Machine learning methods have become increasingly important in animal science, and the success of an automated application using machine learning often depends on the right choice of method for the respective problem and data set. The recognition of objects in 3D data is still a widely studied topic and especially challenging when it comes to the partition of objects into predefined segments. In this study, two machine learning approaches were utilized for the recognition of body parts of dairy cows from 3D point clouds, i.e., sets of data points in space. The low cost off-the-shelf depth sensor Microsoft Kinect V1 has been used in various studies related to dairy cows. The 3D data were gathered from a multi-Kinect recording unit which was designed to record Holstein Friesian cows from both sides in free walking from three different camera positions. For the determination of the body parts head, rump, back, legs and udder, five properties of the pixels in the depth maps (row index, column index, depth value, variance, mean curvature) were used as features in the training data set. For each camera positions, a k nearest neighbour classifier and a neural network were trained and compared afterwards. Both methods showed small Hamming losses (between 0.007 and 0.027 for k nearest neighbour (kNN) classification and between 0.045 and 0.079 for neural networks) and could be considered successful regarding the classification of pixel to body parts. However, the kNN classifier was superior, reaching overall accuracies 0.888 to 0.976 varying with the camera position. Precision and recall values associated with individual body parts ranged from 0.84 to 1 and from 0.83 to 1, respectively. Once trained, kNN classification is at runtime prone to higher costs in terms of computational time and memory compared to the neural networks. The cost vs. accuracy ratio for each methodology needs to be taken into account in the decision of which method should be implemented in the application.

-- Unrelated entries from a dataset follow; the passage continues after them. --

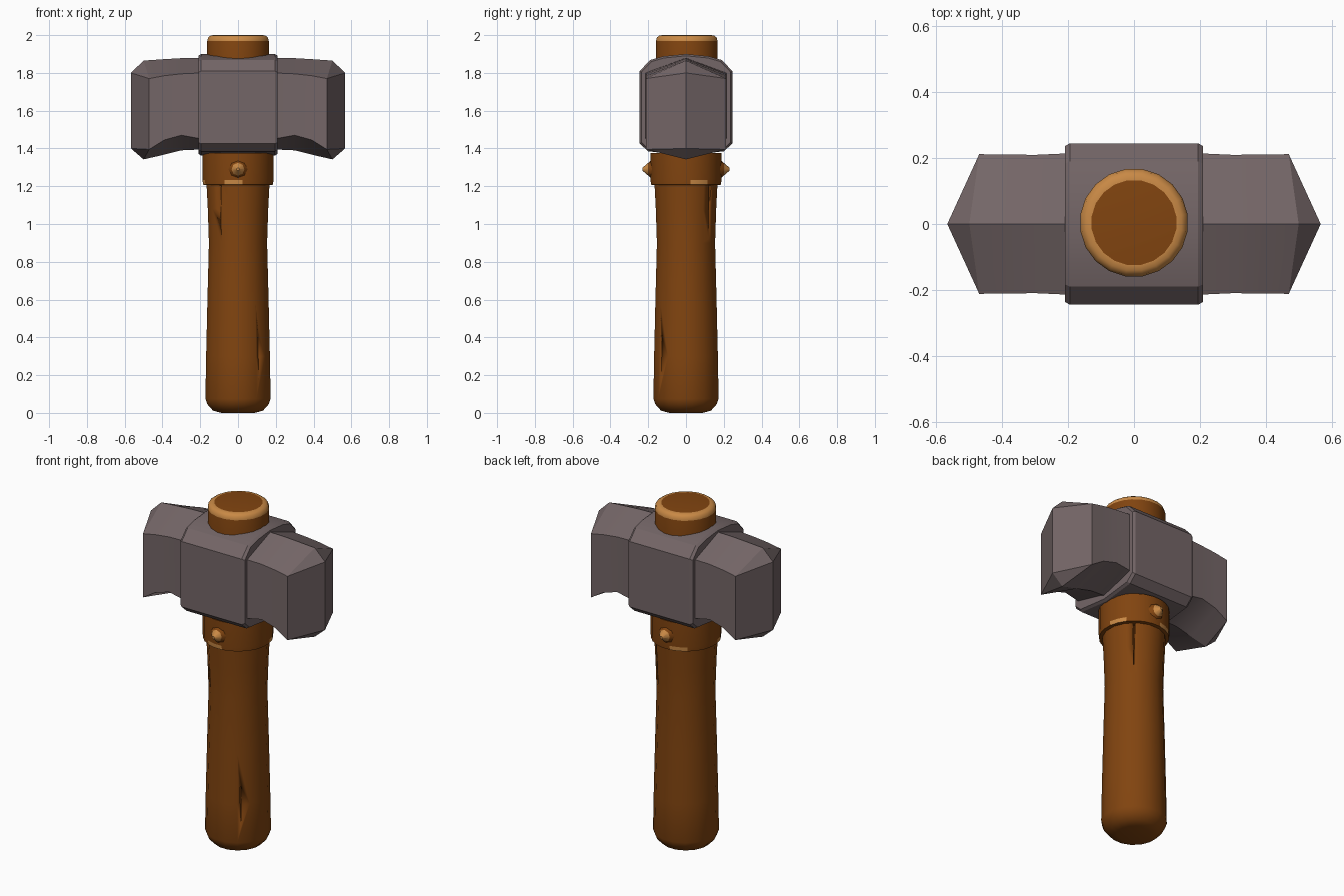
import bpy, bmesh, math
from mathutils import Vector

if "Cube" in bpy.data.objects:
    bpy.data.objects.remove(bpy.data.objects["Cube"])


def material(name, rgb):
    m = bpy.data.materials.new(name)
    m.diffuse_color = (*rgb, 1)
    m.use_nodes = True
    m.node_tree.nodes["Principled BSDF"].inputs["Base Color"].default_value = m.diffuse_color
    return m


STEEL = material("grey steel", (0.175, 0.133, 0.136))
WOOD = material("brown wood", (0.22, 0.058, 0.005))
PALE = material("pale worn wood", (0.58, 0.25, 0.06))


def finish(name, bm, mats, smooth=30):
    bmesh.ops.recalc_face_normals(bm, faces=bm.faces)
    me = bpy.data.meshes.new(name)
    bm.to_mesh(me)
    bm.free()
    for m in mats:
        me.materials.append(m)
    ob = bpy.data.objects.new(name, me)
    bpy.context.collection.objects.link(ob)
    bpy.ops.object.select_all(action='DESELECT')
    ob.select_set(True)
    bpy.context.view_layer.objects.active = ob
    bpy.ops.object.shade_smooth_by_angle(angle=math.radians(smooth))
    return ob


def loft(bm, rings, cap_start=True, cap_end=True):
    """Skin a list of equal-length point rings."""
    vs = [[bm.verts.new(p) for p in r] for r in rings]
    n = len(vs[0])
    for a, b in zip(vs, vs[1:]):
        for i in range(n):
            j = (i + 1) % n
            bm.faces.new((a[i], a[j], b[j], b[i]))
    if cap_start:
        bm.faces.new(vs[0])
    if cap_end:
        bm.faces.new(vs[-1])
    return vs


def circle(r, z, n, cx=0.0, cy=0.0):
    return [(cx + r * math.cos(math.tau * (i + .5) / n),
             cy + r * math.sin(math.tau * (i + .5) / n), z) for i in range(n)]


# Tapered handle with a rounded butt
bm = bmesh.new()
profile = [(0.09, 0.0), (0.135, 0.012), (0.165, 0.045), (0.176, 0.075), (0.172, 0.3),
           (0.165, 0.6), (0.157, 0.9), (0.163, 1.08), (0.172, 1.25)]
loft(bm, [circle(r, z, 16) for r, z in profile])
handle = finish("handle", bm, [WOOD], 40)

# Cracks cut into the upper part of the handle
bm = bmesh.new()
for angle, top, low, width in ((-124, 1.22, 0.98, 0.012), (50, 1.22, 0.9, 0.012),
                               (-50, 0.4, 0.15, 0.005)):
    a = math.radians(angle)
    out, side = Vector((math.cos(a), math.sin(a), 0)), Vector((-math.sin(a), math.cos(a), 0))
    up = Vector((0, 0, 1))
    loft(bm, [[out * 0.2 + up * low, out * 0.2 + side * width + up * top,
               out * 0.2 - side * width + up * top],
              [out * 0.135 + up * (low + 0.03), out * 0.135 + side * 0.003 + up * top,
               out * 0.135 - side * 0.003 + up * top]])
cracks = finish("crack_cutter", bm, [WOOD])
cracks.hide_render = True
cracks.hide_viewport = True
cut = handle.modifiers.new("cracks", 'BOOLEAN')
cut.operation = 'DIFFERENCE'
cut.object = cracks
cut.solver = 'EXACT'

# Collar under the head, with worn patches on its lower rim
bm = bmesh.new()
loft(bm, [circle(r, z, 24) for r, z in
          ((0.165, 1.205), (0.187, 1.208), (0.189, 1.232), (0.189, 1.375))])
for f in bm.faces:
    c = f.calc_center_median()
    deg = math.degrees(math.atan2(c.y, c.x)) % 360
    if 1.207 < c.z < 1.235 and any(lo < deg < lo + w for lo, w in
                                   ((8, 36), (95, 30), (188, 20), (255, 20))):
        f.material_index = 1
finish("collar", bm, [WOOD, PALE], 40)

# Pointed pegs on the front and back of the collar
for name, s in (("front_peg", -1), ("back_peg", 1)):
    bm = bmesh.new()
    loft(bm, [[(r * math.cos(math.tau * i / 8), s * y, 1.29 + r * math.sin(math.tau * i / 8))
               for i in range(8)] for r, y in ((0.06, 0.17), (0.034, 0.2), (0.008, 0.23))])
    for f in bm.faces:
        if abs(f.calc_center_median().y) > 0.2:
            f.material_index = 1
    finish(name, bm, [WOOD, PALE], 50)

# Handle end above the head, with a pale bevelled rim
bm = bmesh.new()
loft(bm, [circle(r, z, 20, cy=0.004) for r, z in
          ((0.165, 1.8), (0.165, 1.968), (0.16, 1.988), (0.146, 1.998), (0.13, 2.0))])
for f in bm.faces:
    c = f.calc_center_median()
    if c.z > 1.97 and len(f.verts) == 4:
        f.material_index = 1
finish("handle_end", bm, [WOOD, PALE], 50)

# Chamfered centre block of the head
half = [(0.0, 1.9), (0.12, 1.888), (0.19, 1.868), (0.245, 1.81),
        (0.245, 1.425), (0.2, 1.385), (0.0, 1.362)]
outline = half + [(-y, z) for y, z in half[-2:0:-1]]
bm = bmesh.new()
loft(bm, [[(x, y * s, 1.63 + (z - 1.63) * s) for y, z in outline]
          for x, s in ((-0.21, 0.965), (-0.195, 1), (0.195, 1), (0.21, 0.965))])
finish("head_block", bm, [STEEL], 25)

# Striking ends: ridged hexagonal arms flaring to a wedge face
# Stations: shoulder x, ridge x, half width, ridge top, shoulder top, shoulder low, ridge low
stations = [(0.19, 0.19, 0.215, 1.88, 1.80, 1.45, 1.395),
            (0.30, 0.30, 0.210, 1.878, 1.795, 1.47, 1.39),
            (0.39, 0.40, 0.211, 1.872, 1.785, 1.445, 1.365),
            (0.47, 0.50, 0.212, 1.865, 1.77, 1.395, 1.342)]
for name, s in (("right_striker", 1), ("left_striker", -1)):
    bm = bmesh.new()
    rings = [[(s * rx, 0, zt), (s * sx, w, zs), (s * sx, w, zl),
              (s * rx, 0, zb), (s * sx, -w, zl), (s * sx, -w, zs)]
             for sx, rx, w, zt, zs, zl, zb in stations]
    t, b1, b2, b, f2, f1 = loft(bm, rings, cap_end=False)[-1]
    hi = bm.verts.new((s * 0.567, 0, 1.80))
    lo = bm.verts.new((s * 0.567, 0, 1.40))
    for up, down in ((b1, b2), (f1, f2)):
        bm.faces.new((t, up, hi))
        bm.faces.new((up, down, lo, hi))
        bm.faces.new((down, b, lo))
    finish(name, bm, [STEEL], 22)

Salau Jennifer, Haas Jan Henning, Junge Wolfgang, Thaller Georg


3D data, automated body part determination, dairy cattle, k nearest neighbour classification, machine learning, neural networks